Doing what they do! How they sit, their mannerism, talk. Do they “SEE” as in I SEE what you are talking about. Then they are a visual person. Paint them a picture in their mind of what you want.
I HEAR what you are talking about means they are auditory.
When they fold their arm etc…
The list goes on and on…
Re: What the…HOW DID THAT HAPPEN!!! - Posted by Stacy (AZ)
Posted by Stacy (AZ) on March 21, 2001 at 10:59:09:
Ed how’d you do that?! I was typing a post to David regarding his line of credit, and when I posted it, you’re reply to me came up on my screen!? Now my post is gone! That’s the strangest thing I’ve ever seen…are you a psychic hacker? LOL
Ed, you are correct that I had too many irons in the fire over the past year. And, as you’ll recall, I had all my notes and materials from your “Lenders Workshop” stolen from a house I was rehabbing. But, when the student is ready, the teacher appears. And I guess you just appeared (in a very eerie way).
Yes, I’ll jump at the chance to work with you now that the timing is right, and I appreciate the fact that you are offering help even though the mentoring period is long expired.

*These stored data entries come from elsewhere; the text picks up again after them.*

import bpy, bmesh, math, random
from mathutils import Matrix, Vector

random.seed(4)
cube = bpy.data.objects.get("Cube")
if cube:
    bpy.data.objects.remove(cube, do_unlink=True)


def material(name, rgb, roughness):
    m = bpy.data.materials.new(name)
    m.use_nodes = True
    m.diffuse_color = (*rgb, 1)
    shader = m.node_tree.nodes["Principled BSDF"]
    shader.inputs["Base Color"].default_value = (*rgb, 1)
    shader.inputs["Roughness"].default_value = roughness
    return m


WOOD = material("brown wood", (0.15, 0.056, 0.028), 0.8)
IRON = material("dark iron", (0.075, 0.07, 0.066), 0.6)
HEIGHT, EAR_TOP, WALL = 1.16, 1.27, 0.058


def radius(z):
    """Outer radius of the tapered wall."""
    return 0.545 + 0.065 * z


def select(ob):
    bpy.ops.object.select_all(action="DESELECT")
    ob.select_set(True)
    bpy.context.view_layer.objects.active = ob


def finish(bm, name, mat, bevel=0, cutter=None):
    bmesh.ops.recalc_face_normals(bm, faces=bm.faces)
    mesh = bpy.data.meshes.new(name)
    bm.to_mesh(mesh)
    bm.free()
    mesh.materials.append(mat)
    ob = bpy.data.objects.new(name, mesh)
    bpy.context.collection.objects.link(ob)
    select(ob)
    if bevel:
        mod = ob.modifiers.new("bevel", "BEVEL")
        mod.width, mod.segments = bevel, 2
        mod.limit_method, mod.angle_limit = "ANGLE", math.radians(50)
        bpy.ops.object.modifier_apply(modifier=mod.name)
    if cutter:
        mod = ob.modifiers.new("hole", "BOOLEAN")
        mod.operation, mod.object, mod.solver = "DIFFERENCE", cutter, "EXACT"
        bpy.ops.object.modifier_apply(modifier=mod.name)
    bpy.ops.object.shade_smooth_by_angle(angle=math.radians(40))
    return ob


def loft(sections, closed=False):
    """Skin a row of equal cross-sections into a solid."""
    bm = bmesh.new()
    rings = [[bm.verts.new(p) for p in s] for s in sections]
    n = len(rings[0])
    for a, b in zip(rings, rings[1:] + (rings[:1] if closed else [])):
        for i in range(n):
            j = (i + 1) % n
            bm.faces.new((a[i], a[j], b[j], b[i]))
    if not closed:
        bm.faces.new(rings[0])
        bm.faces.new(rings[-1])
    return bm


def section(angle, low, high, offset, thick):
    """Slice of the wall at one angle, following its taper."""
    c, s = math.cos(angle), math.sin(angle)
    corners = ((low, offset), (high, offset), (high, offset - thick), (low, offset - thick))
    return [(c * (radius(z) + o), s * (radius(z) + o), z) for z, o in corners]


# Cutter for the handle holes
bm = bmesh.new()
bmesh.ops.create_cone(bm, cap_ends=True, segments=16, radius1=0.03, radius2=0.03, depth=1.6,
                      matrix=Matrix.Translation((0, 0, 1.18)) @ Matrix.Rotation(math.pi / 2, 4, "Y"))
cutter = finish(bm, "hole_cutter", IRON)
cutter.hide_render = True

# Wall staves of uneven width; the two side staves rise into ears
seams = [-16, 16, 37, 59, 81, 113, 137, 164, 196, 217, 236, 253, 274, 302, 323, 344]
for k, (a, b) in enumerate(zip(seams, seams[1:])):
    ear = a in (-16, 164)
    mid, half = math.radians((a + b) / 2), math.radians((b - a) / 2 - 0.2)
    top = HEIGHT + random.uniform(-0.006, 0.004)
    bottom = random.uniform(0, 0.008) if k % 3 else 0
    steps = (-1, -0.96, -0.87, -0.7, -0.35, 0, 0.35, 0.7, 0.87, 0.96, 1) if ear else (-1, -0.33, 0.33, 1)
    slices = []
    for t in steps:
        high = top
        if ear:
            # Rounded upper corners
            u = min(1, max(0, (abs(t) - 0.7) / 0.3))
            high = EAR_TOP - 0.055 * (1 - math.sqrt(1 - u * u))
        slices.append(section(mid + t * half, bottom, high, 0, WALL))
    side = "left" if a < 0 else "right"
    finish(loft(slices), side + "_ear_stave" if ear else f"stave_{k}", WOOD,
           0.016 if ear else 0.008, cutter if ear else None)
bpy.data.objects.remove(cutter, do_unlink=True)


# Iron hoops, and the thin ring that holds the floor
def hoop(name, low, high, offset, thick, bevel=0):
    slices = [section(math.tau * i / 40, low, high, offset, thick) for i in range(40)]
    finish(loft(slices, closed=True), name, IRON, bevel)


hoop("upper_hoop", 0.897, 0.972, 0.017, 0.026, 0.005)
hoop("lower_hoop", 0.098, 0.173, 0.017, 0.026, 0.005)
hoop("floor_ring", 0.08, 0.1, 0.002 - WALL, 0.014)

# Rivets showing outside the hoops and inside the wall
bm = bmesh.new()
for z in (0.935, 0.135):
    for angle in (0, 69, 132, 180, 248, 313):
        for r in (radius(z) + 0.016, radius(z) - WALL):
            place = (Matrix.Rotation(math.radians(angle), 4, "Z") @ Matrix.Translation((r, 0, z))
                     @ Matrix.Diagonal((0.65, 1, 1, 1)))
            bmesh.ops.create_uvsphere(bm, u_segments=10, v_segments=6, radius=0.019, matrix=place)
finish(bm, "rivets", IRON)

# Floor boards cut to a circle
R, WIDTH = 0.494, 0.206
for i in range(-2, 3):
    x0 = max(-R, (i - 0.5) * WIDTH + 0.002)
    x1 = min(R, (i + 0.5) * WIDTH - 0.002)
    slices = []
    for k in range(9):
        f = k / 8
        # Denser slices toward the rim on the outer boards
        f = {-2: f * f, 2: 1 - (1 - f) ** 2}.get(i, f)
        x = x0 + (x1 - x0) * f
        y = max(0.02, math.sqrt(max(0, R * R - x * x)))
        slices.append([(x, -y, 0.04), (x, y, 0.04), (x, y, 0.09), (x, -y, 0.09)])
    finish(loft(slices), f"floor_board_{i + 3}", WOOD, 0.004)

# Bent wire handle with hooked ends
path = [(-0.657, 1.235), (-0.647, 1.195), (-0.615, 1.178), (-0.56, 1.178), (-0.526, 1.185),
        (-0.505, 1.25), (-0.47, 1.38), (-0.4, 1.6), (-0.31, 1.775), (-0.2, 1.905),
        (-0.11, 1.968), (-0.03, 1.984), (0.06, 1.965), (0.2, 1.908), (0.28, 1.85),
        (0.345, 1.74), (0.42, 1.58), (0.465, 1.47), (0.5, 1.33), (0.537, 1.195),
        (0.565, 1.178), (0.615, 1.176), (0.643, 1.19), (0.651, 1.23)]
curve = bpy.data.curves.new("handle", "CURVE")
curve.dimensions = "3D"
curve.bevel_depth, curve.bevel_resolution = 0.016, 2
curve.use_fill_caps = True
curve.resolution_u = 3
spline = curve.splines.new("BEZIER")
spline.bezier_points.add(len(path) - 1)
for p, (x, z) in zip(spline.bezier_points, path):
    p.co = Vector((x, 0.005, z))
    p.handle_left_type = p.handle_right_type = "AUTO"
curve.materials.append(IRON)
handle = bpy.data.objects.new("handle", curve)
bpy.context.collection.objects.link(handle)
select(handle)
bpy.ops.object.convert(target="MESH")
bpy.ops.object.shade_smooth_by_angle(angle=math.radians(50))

Remember I asked about a replacement set of the workshop materials several months ago? I never received them. Could you send me a copy?
I’ll be calling soon.
How About Me? - Posted by Rob
Posted by Rob on March 20, 2001 at 11:02:46:
I like one too. Ctabc@hotmail.com
and the point is?.. - Posted by Ben (NJ)
Posted by Ben (NJ) on March 22, 2001 at 12:07:07:
I’m confused. So mimicking the banker is supposed to
give me some kind of negotiating edge? Sorry, sounds like nonsense to me.
Me too please. - Posted by Wayne
Posted by Wayne on March 20, 2001 at 12:15:54:
Re: and the point is?.. - Posted by Alan in Houston
Posted by Alan in Houston on March 22, 2001 at 23:22:57:
Ben, this is an old salesman trick. If the banker (seller, buyer) leans forward you lean forward. If they lean back you lean back. You do this with subtleness.
People will become comfortable with you. When I sold cars we were taught this by all the major automakers in their salesman schools. It really works!
Just my $.02 worth